Scientists at GE Global Research, Virginia Tech, and the National Renewable Energy Laboratory have started working on a new blade design using fabric wrapped around a skeleton of metal ribs resembling a fishbone, according to a posting at GE Reports. GE estimates that the new design could revolutionize the way wind blades are designed, made, and installed and cut blade costs by 25 to 40 percent. “We are weaving an advanced wind blade that could be our clean energy future,” says Wendy Lin, a GE engineer and leader of the three-year project, which the government's Advanced Research Projects Agency (ARPA-E) is backing with $5.6 million. “The fabric we are developing will be tough, flexible, and easier to assemble and maintain than fiberglass.”

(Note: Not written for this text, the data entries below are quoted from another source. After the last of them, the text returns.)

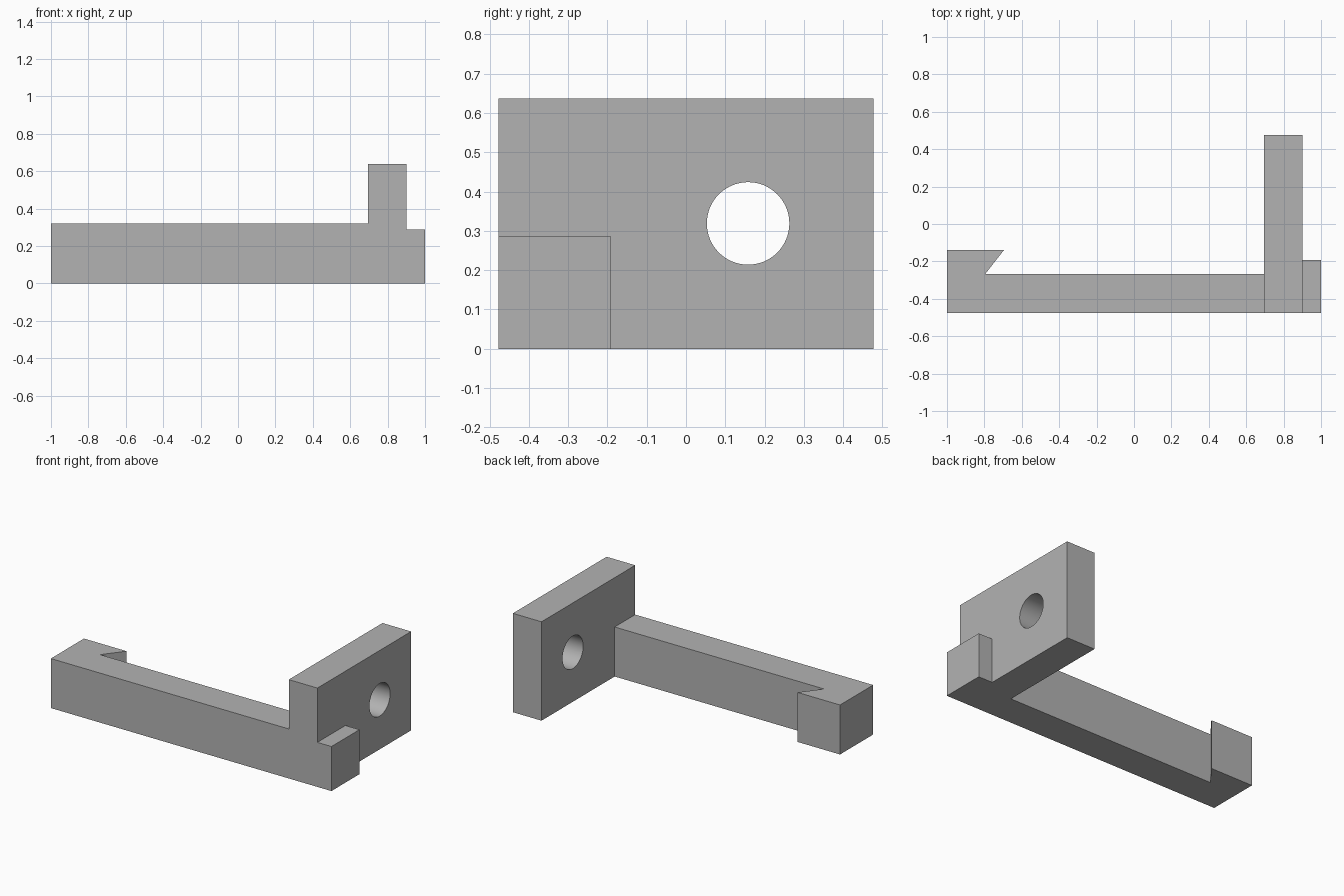
import bpy
import bmesh
import math

if "Cube" in bpy.data.objects:
    bpy.data.objects.remove(bpy.data.objects["Cube"], do_unlink=True)

FRONT, BACK = -0.477, 0.477
PLATE_IN, PLATE_OUT = 0.696, 0.9
ARM_BACK = -0.268
ARM_H, PLATE_H, TAB_H = 0.319, 0.637, 0.287

grey = bpy.data.materials.new("plain grey")
grey.use_nodes = True
colour = (0.45, 0.45, 0.45, 1)
grey.diffuse_color = colour
grey.node_tree.nodes["Principled BSDF"].inputs["Base Color"].default_value = colour


def prism(name, outline, height):
    """Extrude a plan outline upward from the ground."""
    bm = bmesh.new()
    base = bm.faces.new([bm.verts.new((x, y, 0)) for x, y in outline])
    top = bmesh.ops.extrude_face_region(bm, geom=[base])["geom"]
    verts = [v for v in top if isinstance(v, bmesh.types.BMVert)]
    bmesh.ops.translate(bm, verts=verts, vec=(0, 0, height))
    bmesh.ops.recalc_face_normals(bm, faces=bm.faces)
    mesh = bpy.data.meshes.new(name)
    bm.to_mesh(mesh)
    bm.free()
    mesh.materials.append(grey)
    obj = bpy.data.objects.new(name, mesh)
    bpy.context.collection.objects.link(obj)
    return obj


def block(name, x0, x1, y0, y1, height):
    return prism(name, [(x0, y0), (x1, y0), (x1, y1), (x0, y1)], height)


def combine(target, other, operation):
    """Apply a boolean and discard the second shape."""
    mod = target.modifiers.new(operation.lower(), "BOOLEAN")
    mod.operation = operation
    mod.solver = "EXACT"
    mod.object = other
    bpy.context.view_layer.objects.active = target
    bpy.ops.object.modifier_apply(modifier=mod.name)
    bpy.data.objects.remove(other, do_unlink=True)


# Upright plate
bracket = block("hooked_bracket", PLATE_IN, PLATE_OUT, FRONT, BACK, PLATE_H)

# Long arm with its undercut hook
arm = prism("hooked_arm", [
    (-1, FRONT), (0.8, FRONT), (0.8, ARM_BACK), (-0.796, ARM_BACK),
    (-0.696, -0.14), (-1, -0.14)], ARM_H)
combine(bracket, arm, "UNION")

# Small tab on the outer side of the plate
tab = block("outer_tab", 0.85, 1, FRONT, -0.192, TAB_H)
combine(bracket, tab, "UNION")

# Round hole through the plate
bpy.ops.mesh.primitive_cylinder_add(
    vertices=64, radius=0.105, depth=0.5,
    location=(0.8, 0.158, 0.319), rotation=(0, math.pi / 2, 0))
hole = bpy.context.object
hole.name = "hole_cutter"
hole.hide_render = True
hole.data.materials.append(grey)
combine(bracket, hole, "DIFFERENCE")

# Smooth hole wall, crisp edges elsewhere
bpy.ops.object.select_all(action="DESELECT")
bracket.select_set(True)
bpy.context.view_layer.objects.active = bracket
bpy.ops.object.shade_smooth_by_angle(angle=math.radians(30))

The use of fabrics as a tool to lower weight is not a new idea. Aircraft manufacturers used them to cover the wings of fighter planes in World War I. GE already makes rugged fabrics for wind protection and architectural design.